START Data supplied

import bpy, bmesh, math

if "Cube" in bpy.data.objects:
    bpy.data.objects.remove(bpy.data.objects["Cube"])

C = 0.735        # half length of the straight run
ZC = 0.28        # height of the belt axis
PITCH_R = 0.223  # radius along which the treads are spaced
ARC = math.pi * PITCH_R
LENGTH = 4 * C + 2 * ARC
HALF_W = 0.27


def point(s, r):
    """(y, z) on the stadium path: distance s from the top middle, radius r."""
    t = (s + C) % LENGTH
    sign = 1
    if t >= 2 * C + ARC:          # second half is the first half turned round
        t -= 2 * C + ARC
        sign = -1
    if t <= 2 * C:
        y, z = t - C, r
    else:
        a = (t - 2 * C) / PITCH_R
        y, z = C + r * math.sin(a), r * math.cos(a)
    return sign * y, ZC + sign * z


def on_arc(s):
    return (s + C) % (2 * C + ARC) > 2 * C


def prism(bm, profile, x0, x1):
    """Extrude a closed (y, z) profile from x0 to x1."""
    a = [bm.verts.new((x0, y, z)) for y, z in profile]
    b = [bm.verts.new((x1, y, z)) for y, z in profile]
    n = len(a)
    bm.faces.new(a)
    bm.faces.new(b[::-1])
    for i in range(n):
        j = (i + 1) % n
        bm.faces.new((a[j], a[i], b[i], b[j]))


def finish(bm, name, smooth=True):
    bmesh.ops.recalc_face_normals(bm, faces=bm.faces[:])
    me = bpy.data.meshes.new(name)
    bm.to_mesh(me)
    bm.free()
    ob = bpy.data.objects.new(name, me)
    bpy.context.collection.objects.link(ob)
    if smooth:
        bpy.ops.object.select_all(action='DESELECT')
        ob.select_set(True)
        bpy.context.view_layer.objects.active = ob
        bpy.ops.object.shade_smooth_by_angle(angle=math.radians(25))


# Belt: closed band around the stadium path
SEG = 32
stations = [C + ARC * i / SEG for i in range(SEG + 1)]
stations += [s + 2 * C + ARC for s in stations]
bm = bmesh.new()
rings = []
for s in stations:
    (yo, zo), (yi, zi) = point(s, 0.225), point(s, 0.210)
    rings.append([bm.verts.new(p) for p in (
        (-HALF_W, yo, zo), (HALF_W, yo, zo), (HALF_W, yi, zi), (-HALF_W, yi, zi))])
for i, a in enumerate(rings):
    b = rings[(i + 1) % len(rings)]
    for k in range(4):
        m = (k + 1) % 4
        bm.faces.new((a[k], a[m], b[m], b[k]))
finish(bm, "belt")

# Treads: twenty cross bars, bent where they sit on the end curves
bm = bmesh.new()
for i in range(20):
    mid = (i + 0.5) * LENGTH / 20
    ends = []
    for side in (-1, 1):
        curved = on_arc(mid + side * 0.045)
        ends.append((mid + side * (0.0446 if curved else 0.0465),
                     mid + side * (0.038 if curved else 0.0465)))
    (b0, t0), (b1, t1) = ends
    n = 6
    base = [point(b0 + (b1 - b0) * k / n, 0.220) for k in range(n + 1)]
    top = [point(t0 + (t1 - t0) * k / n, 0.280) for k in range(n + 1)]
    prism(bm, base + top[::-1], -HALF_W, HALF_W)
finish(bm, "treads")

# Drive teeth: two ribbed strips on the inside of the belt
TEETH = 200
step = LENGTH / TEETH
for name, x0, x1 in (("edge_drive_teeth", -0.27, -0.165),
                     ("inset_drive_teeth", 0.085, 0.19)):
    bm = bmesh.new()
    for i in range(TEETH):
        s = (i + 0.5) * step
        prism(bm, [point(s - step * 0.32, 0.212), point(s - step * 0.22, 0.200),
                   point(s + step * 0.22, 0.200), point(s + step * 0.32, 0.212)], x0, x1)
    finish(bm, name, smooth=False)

END Data supplied

Aim of the task: Restating the data word for word is the whole task.

Problem solution:
import bpy, bmesh, math

if "Cube" in bpy.data.objects:
    bpy.data.objects.remove(bpy.data.objects["Cube"])

C = 0.735        # half length of the straight run
ZC = 0.28        # height of the belt axis
PITCH_R = 0.223  # radius along which the treads are spaced
ARC = math.pi * PITCH_R
LENGTH = 4 * C + 2 * ARC
HALF_W = 0.27


def point(s, r):
    """(y, z) on the stadium path: distance s from the top middle, radius r."""
    t = (s + C) % LENGTH
    sign = 1
    if t >= 2 * C + ARC:          # second half is the first half turned round
        t -= 2 * C + ARC
        sign = -1
    if t <= 2 * C:
        y, z = t - C, r
    else:
        a = (t - 2 * C) / PITCH_R
        y, z = C + r * math.sin(a), r * math.cos(a)
    return sign * y, ZC + sign * z


def on_arc(s):
    return (s + C) % (2 * C + ARC) > 2 * C


def prism(bm, profile, x0, x1):
    """Extrude a closed (y, z) profile from x0 to x1."""
    a = [bm.verts.new((x0, y, z)) for y, z in profile]
    b = [bm.verts.new((x1, y, z)) for y, z in profile]
    n = len(a)
    bm.faces.new(a)
    bm.faces.new(b[::-1])
    for i in range(n):
        j = (i + 1) % n
        bm.faces.new((a[j], a[i], b[i], b[j]))


def finish(bm, name, smooth=True):
    bmesh.ops.recalc_face_normals(bm, faces=bm.faces[:])
    me = bpy.data.meshes.new(name)
    bm.to_mesh(me)
    bm.free()
    ob = bpy.data.objects.new(name, me)
    bpy.context.collection.objects.link(ob)
    if smooth:
        bpy.ops.object.select_all(action='DESELECT')
        ob.select_set(True)
        bpy.context.view_layer.objects.active = ob
        bpy.ops.object.shade_smooth_by_angle(angle=math.radians(25))


# Belt: closed band around the stadium path
SEG = 32
stations = [C + ARC * i / SEG for i in range(SEG + 1)]
stations += [s + 2 * C + ARC for s in stations]
bm = bmesh.new()
rings = []
for s in stations:
    (yo, zo), (yi, zi) = point(s, 0.225), point(s, 0.210)
    rings.append([bm.verts.new(p) for p in (
        (-HALF_W, yo, zo), (HALF_W, yo, zo), (HALF_W, yi, zi), (-HALF_W, yi, zi))])
for i, a in enumerate(rings):
    b = rings[(i + 1) % len(rings)]
    for k in range(4):
        m = (k + 1) % 4
        bm.faces.new((a[k], a[m], b[m], b[k]))
finish(bm, "belt")

# Treads: twenty cross bars, bent where they sit on the end curves
bm = bmesh.new()
for i in range(20):
    mid = (i + 0.5) * LENGTH / 20
    ends = []
    for side in (-1, 1):
        curved = on_arc(mid + side * 0.045)
        ends.append((mid + side * (0.0446 if curved else 0.0465),
                     mid + side * (0.038 if curved else 0.0465)))
    (b0, t0), (b1, t1) = ends
    n = 6
    base = [point(b0 + (b1 - b0) * k / n, 0.220) for k in range(n + 1)]
    top = [point(t0 + (t1 - t0) * k / n, 0.280) for k in range(n + 1)]
    prism(bm, base + top[::-1], -HALF_W, HALF_W)
finish(bm, "treads")

# Drive teeth: two ribbed strips on the inside of the belt
TEETH = 200
step = LENGTH / TEETH
for name, x0, x1 in (("edge_drive_teeth", -0.27, -0.165),
                     ("inset_drive_teeth", 0.085, 0.19)):
    bm = bmesh.new()
    for i in range(TEETH):
        s = (i + 0.5) * step
        prism(bm, [point(s - step * 0.32, 0.212), point(s - step * 0.22, 0.200),
                   point(s + step * 0.22, 0.200), point(s + step * 0.32, 0.212)], x0, x1)
    finish(bm, name, smooth=False)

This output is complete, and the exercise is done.